### REQUIRED ACTION
The line containing "root.append(bm.verts.new(CENTRE + R" marks the end: output every line of the data up to it, and that line too, exactly as written.

### SUPPLIED ENTRIES
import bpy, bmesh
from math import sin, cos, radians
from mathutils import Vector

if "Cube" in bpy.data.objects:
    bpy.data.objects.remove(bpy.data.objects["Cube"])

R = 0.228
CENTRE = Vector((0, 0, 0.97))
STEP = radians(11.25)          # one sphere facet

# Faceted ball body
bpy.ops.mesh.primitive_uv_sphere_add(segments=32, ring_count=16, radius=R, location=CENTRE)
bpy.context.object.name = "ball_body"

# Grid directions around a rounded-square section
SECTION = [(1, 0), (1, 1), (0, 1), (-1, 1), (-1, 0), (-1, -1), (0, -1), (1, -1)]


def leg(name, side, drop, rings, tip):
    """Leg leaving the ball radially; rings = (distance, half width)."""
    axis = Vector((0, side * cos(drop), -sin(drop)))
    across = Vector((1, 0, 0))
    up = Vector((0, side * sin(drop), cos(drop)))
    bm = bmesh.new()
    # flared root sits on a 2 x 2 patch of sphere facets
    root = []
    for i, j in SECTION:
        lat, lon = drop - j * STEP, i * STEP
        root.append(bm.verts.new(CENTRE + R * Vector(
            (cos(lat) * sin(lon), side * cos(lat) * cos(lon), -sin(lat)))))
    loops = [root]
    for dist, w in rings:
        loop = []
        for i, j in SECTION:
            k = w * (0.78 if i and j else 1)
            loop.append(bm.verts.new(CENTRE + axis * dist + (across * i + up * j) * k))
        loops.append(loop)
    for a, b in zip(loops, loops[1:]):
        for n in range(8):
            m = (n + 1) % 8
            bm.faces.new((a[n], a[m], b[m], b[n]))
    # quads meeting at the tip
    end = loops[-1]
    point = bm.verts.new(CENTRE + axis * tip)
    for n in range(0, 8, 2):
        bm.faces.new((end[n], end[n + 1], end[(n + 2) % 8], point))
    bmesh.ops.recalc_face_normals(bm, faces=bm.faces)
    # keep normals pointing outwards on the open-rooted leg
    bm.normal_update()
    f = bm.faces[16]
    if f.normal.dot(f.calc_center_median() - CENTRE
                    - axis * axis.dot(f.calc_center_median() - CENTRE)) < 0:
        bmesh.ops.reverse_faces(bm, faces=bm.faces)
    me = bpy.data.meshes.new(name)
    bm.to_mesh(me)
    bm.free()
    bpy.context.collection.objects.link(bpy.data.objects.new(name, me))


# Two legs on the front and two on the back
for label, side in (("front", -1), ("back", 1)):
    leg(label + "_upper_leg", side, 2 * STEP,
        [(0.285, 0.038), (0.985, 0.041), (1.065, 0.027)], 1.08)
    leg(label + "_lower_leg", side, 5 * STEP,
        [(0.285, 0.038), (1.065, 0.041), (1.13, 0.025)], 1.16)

### RESPONSE
import bpy, bmesh
from math import sin, cos, radians
from mathutils import Vector

if "Cube" in bpy.data.objects:
    bpy.data.objects.remove(bpy.data.objects["Cube"])

R = 0.228
CENTRE = Vector((0, 0, 0.97))
STEP = radians(11.25)          # one sphere facet

# Faceted ball body
bpy.ops.mesh.primitive_uv_sphere_add(segments=32, ring_count=16, radius=R, location=CENTRE)
bpy.context.object.name = "ball_body"

# Grid directions around a rounded-square section
SECTION = [(1, 0), (1, 1), (0, 1), (-1, 1), (-1, 0), (-1, -1), (0, -1), (1, -1)]


def leg(name, side, drop, rings, tip):
    """Leg leaving the ball radially; rings = (distance, half width)."""
    axis = Vector((0, side * cos(drop), -sin(drop)))
    across = Vector((1, 0, 0))
    up = Vector((0, side * sin(drop), cos(drop)))
    bm = bmesh.new()
    # flared root sits on a 2 x 2 patch of sphere facets
    root = []
    for i, j in SECTION:
        lat, lon = drop - j * STEP, i * STEP
        root.append(bm.verts.new(CENTRE + R * Vector(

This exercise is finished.